Being internationally present in multiple countries also allows a financial institution to have many sources of lines of credit, minimising risk.
Stanchart is currently a banker to more than four big banks in Zimbabwe and any exit will spell doom, while there will be no joy for most Visa and Mastercard users.
There is, however, lack of clarity on the future of the bank with no clear direction on whether a new investor is coming in or it means a total exit for the financial institution.
The biggest concern around acquisition is that there will not be much to sell considering that the bank was only left with two physical branches as it focused on digitisation.
A banker told the Independent that: “We had a meeting with top management and various proposals were put on the table. There is a suggestion to go the South African route of maintaining a branch in charge of clearing USD transactions and abandon the subsidiary route”.
Stanchart Zimbabwe head, corporate affairs, brand and marketing, Lillian Hapanyengwi said the bank was committed to managing this process in partnership with key stakeholders to minimise disruption for customers.
“The exit process is subject to regulatory approvals and Standard Chartered will continue to serve customers in Zimbabwe as usual, while options for divestment are pursued,” she said in an e-mailed response.
“We believe that the Zimbabwe business is well-placed to be run under new ownership and appropriate investment.
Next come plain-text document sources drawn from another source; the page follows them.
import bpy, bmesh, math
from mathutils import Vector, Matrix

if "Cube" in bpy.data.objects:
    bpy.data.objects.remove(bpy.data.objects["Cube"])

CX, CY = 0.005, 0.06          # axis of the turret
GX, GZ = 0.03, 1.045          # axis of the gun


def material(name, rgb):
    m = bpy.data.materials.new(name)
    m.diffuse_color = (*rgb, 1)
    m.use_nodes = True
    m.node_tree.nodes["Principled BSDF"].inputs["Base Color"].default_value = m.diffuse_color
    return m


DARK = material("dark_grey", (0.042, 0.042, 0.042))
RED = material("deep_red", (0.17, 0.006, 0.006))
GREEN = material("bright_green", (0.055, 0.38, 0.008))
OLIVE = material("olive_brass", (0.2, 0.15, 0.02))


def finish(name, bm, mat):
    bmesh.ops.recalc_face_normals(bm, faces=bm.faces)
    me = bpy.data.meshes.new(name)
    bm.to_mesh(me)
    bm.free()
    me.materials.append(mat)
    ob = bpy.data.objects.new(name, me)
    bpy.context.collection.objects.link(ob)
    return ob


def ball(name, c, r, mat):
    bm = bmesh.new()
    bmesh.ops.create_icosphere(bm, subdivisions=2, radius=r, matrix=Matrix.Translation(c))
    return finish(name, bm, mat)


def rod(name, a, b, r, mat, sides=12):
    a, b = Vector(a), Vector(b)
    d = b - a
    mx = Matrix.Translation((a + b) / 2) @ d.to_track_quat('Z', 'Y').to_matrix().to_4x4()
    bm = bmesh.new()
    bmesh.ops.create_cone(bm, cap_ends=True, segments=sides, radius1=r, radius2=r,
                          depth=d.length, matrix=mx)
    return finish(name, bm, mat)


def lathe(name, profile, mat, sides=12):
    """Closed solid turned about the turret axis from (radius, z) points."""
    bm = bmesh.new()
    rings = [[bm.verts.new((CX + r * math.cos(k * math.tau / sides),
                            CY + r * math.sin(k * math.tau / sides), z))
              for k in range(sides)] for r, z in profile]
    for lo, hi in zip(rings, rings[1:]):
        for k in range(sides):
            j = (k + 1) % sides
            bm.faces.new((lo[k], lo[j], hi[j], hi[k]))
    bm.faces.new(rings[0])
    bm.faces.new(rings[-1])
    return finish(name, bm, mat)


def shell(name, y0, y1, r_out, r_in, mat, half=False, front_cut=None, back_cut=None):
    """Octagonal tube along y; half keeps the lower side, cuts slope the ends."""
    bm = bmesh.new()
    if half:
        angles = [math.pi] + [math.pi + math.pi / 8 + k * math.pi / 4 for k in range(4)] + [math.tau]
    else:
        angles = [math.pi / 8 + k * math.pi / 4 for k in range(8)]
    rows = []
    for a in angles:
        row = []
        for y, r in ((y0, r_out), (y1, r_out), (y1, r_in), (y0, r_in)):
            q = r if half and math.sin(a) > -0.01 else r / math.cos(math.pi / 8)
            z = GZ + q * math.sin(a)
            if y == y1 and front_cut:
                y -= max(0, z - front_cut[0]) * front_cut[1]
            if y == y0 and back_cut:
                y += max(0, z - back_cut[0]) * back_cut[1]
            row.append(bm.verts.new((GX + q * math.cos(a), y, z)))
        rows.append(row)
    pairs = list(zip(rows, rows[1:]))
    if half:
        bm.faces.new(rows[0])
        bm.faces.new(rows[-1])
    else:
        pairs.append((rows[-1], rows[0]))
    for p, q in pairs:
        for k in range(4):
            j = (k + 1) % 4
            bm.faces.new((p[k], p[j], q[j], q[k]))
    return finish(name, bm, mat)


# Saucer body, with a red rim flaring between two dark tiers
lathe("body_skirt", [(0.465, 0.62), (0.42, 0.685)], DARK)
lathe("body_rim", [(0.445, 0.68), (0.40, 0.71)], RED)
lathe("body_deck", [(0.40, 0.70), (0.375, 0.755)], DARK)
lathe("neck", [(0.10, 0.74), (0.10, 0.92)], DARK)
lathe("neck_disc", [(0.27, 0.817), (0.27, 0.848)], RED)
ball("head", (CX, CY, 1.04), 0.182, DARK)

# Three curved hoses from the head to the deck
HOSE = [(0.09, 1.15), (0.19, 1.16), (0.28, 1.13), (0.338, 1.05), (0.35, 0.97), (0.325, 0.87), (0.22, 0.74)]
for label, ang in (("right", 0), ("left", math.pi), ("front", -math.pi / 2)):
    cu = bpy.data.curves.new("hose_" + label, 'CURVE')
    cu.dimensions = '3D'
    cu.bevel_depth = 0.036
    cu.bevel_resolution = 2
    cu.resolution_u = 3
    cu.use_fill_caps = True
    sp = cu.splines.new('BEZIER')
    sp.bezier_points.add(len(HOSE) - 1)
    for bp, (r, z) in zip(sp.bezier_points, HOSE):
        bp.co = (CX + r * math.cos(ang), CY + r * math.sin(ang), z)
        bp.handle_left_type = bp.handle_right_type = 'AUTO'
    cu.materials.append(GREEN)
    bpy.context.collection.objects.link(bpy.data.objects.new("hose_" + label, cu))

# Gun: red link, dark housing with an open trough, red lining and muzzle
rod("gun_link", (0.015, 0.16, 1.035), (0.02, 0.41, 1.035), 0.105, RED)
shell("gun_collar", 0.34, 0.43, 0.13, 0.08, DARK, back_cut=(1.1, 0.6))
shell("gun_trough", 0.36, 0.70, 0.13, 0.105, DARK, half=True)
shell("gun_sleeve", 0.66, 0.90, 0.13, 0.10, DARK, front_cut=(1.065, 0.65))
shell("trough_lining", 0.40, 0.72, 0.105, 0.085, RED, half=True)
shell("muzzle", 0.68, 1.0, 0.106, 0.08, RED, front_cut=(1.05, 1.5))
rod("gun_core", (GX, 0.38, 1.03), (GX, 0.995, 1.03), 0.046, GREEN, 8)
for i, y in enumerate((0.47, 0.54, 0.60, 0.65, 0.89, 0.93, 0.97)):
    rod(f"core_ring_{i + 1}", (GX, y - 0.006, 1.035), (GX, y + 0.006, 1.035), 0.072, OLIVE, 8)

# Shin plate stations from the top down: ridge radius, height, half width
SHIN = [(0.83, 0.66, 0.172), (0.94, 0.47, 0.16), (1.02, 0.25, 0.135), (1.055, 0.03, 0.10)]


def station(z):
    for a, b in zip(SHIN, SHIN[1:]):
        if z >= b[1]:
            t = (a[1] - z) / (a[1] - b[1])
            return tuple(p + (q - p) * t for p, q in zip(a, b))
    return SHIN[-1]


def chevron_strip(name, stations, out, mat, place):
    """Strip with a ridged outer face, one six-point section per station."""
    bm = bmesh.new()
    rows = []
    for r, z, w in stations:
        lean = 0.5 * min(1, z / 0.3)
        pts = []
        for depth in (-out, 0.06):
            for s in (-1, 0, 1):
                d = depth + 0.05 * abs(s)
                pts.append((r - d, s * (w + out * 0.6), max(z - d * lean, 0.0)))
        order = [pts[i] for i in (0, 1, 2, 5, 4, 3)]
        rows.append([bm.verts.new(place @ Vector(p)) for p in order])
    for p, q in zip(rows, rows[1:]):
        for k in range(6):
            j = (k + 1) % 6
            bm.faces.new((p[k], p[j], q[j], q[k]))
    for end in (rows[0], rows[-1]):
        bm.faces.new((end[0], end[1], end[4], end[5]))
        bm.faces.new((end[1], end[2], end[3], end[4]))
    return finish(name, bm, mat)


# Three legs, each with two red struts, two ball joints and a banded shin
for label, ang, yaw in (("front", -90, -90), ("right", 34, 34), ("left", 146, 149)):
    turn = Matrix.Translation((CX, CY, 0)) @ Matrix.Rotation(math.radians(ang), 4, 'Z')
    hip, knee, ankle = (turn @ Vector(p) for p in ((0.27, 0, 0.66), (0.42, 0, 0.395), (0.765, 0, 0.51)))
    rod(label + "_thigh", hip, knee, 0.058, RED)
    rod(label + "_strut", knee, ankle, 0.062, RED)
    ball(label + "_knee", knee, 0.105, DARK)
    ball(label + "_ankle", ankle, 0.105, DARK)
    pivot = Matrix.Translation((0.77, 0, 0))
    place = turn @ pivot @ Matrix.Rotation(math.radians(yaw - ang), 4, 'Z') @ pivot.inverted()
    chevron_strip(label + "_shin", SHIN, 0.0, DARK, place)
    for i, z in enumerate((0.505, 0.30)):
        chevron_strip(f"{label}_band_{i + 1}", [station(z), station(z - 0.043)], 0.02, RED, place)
The quality and capability of our staff will be a key point of attraction for potential buyers.”
Zimbabwe Banks and Allied Workers Union assistant secretary-general Shepherd Ngandu said the exit shows lack of faith in Zimbabwe considering that the same Stanchart is reported to be expanding its investment in neighbouring Zambia and establishing a regional head office.
“The decision by Stanchart, while celebrated by misguided elements within the polarised and politicised Zimbabwean society, has far-reaching implications not only in terms of massive job losses but also the loss of international correspondent banks and diminishing confidence in our national economic performance,” he said.
“With the departure of Barclays, Stanchart was the only remaining truly international bank.
“A number of international deals or transactions will thus be processed ordinarily through a bank that is well connected, and in Zimbabwe, we unfortunately continue to lose the connections, which are dominated by these foreign banks,” Ngandu said.
He said Standard Chartered Bank, which has a staff complement of over 200, had not officially communicated to its employees about the possible exit from Zimbabwe prior to the announcement in the media.
However, Ngandu said there were marathon discussions currently ongoing between the bank and its employees through the workers committee.
“The union is available to support the Stanchart workers through negotiations for separation packages and any necessary support,” he said.
“We understand an urgent works council is on the cards this week and a series of meetings to bring the workers up to speed with this possible job carnage.”
Meanwhile, the banking sector has been hit by successive retrenchments since 2021 to date with more than 117 workers, including managers, having lost their jobs. The number is expected to increase by nearly 50% this year.
Banks, such as CBZ, Stanbic Bank and Steward Bank, contributed to the job losses with the major causes of retrenchments being reduction in physical branch network, shareholder changes and digitalisation.
According to Ngandu, job losses were as follows; CBZ, 59; Stanbic, 48; and Steward Bank, 10 non-managerial employees.
“If you add the managerial class of employees, the number can increase by a factor of nearly 50%. We have negotiated for up to four-to-six times the statutory minimum packages on behalf of our members,” he said.
“That is, the negotiated packages ranged from two months’ salary for every year served to three months’ salary against a statutory minimum of two weeks for every year served.”